Hypothesis Testing [Perez]
A key step in inference is often answering a question about the world. We will consider 4 such questions to varying degrees of detail: 1) Is there enough evidence to bring someone to trial? 2) Is there evidence of an earth-like planet orbiting a star? 3) Do female TAs get lower teaching evaluations than male TAs? We use hypothesis testing to answer these questions. In particular, we examine a collection non-parametric hypothesis tests. These powerful procedures build on the basic idea of random simulation to help quantify the rarity of a particular phenomenon. In the process of using these procedures we will also touch on the challenges of false discovery and multiple testing.
P-values, Probability, Priors, Rabbits, Quantifauxcation, and Cargo-Cult Statistics [Prof. Philip Stark, Statistics Department, Guest Lecturer.]
A critical discussion of randomness, p-values, hypothesis testing and statistical inference. Prof. Stark will discuss the subtleties intrinsic to these concepts and how we can easily mislead ourselves by following quantitative recipes naïvely, without a proper understanding of their underlying assumptions. These ideas will be illustrated with concrete examples from bird/wind turbine interactions, earthquake modeling and randomized controlled trials.
Big Data [Vikram Sreekanti (Guest Lecturer - EECS PhD student)]
Data management at the level of big organizations can be confusing and often relies on many different technologies. In this lecture we will provide an overview of organizational data management and introduce some of the key technologies used to store and compute on data at scale. Time permitting we will dive into some basic Spark programming.
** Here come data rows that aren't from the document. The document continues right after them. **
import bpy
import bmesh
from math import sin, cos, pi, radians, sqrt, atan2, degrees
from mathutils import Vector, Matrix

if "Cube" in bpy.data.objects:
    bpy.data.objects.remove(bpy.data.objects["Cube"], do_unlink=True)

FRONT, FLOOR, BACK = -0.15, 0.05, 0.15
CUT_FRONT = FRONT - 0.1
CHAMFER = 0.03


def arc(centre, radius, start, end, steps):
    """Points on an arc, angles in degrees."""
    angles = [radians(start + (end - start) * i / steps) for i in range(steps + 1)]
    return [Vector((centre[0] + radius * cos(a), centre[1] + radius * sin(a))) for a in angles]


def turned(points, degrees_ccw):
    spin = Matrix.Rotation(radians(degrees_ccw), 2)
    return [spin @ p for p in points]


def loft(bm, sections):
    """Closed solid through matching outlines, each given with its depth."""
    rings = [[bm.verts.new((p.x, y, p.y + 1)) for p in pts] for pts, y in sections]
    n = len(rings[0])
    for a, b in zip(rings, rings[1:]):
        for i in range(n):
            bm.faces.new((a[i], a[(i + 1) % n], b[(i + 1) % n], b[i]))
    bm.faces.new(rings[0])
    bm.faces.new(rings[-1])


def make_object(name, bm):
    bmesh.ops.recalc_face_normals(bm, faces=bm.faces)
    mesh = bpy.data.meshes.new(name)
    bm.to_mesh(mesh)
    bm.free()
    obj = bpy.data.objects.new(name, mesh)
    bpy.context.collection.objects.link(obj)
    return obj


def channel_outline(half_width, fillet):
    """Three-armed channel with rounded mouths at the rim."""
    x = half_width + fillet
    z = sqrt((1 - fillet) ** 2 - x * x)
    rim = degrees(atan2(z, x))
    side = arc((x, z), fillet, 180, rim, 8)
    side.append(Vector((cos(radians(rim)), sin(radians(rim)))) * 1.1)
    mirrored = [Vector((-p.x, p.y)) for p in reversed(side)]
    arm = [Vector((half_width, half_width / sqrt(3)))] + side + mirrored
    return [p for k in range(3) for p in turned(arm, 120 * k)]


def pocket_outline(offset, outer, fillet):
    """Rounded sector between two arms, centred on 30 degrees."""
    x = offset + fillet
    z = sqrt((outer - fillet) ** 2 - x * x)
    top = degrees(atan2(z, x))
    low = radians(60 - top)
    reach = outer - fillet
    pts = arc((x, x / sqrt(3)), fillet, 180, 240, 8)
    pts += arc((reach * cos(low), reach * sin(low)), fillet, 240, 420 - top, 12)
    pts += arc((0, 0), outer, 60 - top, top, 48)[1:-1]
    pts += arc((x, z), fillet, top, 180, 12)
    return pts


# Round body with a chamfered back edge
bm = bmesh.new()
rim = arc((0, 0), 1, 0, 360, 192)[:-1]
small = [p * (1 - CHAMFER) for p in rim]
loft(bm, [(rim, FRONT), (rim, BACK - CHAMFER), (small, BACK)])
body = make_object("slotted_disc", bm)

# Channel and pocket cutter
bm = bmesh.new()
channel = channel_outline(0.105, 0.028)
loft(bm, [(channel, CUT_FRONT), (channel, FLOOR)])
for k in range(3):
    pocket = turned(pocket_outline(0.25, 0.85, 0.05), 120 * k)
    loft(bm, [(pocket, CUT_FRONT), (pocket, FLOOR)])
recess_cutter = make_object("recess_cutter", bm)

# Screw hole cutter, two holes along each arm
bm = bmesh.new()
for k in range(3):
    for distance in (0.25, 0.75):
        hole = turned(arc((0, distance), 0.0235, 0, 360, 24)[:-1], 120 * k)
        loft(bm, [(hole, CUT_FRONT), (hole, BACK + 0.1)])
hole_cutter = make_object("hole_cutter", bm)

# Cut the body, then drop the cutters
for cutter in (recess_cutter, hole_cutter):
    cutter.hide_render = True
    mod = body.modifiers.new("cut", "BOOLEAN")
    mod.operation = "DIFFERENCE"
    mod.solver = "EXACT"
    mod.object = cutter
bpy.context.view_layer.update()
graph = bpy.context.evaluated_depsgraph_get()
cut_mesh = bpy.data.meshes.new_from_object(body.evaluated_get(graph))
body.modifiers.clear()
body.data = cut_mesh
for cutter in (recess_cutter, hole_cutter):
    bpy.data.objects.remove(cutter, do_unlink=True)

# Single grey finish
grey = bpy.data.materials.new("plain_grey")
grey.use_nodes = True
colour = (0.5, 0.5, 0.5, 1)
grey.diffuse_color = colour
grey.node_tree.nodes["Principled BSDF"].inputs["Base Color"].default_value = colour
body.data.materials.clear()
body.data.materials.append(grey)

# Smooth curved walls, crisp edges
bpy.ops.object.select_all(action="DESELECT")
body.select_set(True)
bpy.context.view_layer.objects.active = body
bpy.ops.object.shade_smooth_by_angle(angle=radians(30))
Ethics in Data Science [Guest Speaker Joshua Kroll]
Data science is being used in growing number of settings to make decisions that impact peoples lives. In this lecture we will discuss just a few of the many ethical and legal considerations in the application of data science to real-world problems.
Our guest speaker Joshua Kroll is a computer scientist and researcher interested in the governance of automated decision-making systems, especially those built with machine learning. He is currently Postdoctoral Research Scholar at UC Berkeley’s School of Information, working with Deirdre Mulligan. Before that he received a PhD in Computer Science in the Security Group at Princeton University. His dissertation on Accountable Algorithms was advised by Edward W. Felten and supported by the Center for Information Technology Policy where he studied topics in security, privacy, and how technology informs policy decisions. Joshua was the program chair of this year’s edition of the successful workshop series “Fairness, Accountability, and Transparency in Machine Learning (FAT/ML)”.
Randomized experiments, A/B tests and sequential monitoring [Guest Speaker Steve Howard.]
It is now commonplace for organizations with websites or mobile apps to run randomized controlled experiments, or “A/B tests” as they’re often called in industry. Such experiments provide a reliable way to determine which product changes lead to the most successful user interactions. In this lecture we will discuss why randomized experiments are so important, talk about some of the key design choices that go into A/B tests, and get a brief introduction to sequential monitoring of experimental results.
Exam Review Part 1 [Gonzalez]
In this exam review we will cover material up to the midterm. This will be largely based on the midterm exam review but we will try to reference more recent concepts.
Exam Review Part 2 [Perez]
In this exam review we will cover material after the midterm.
[ PPTX ]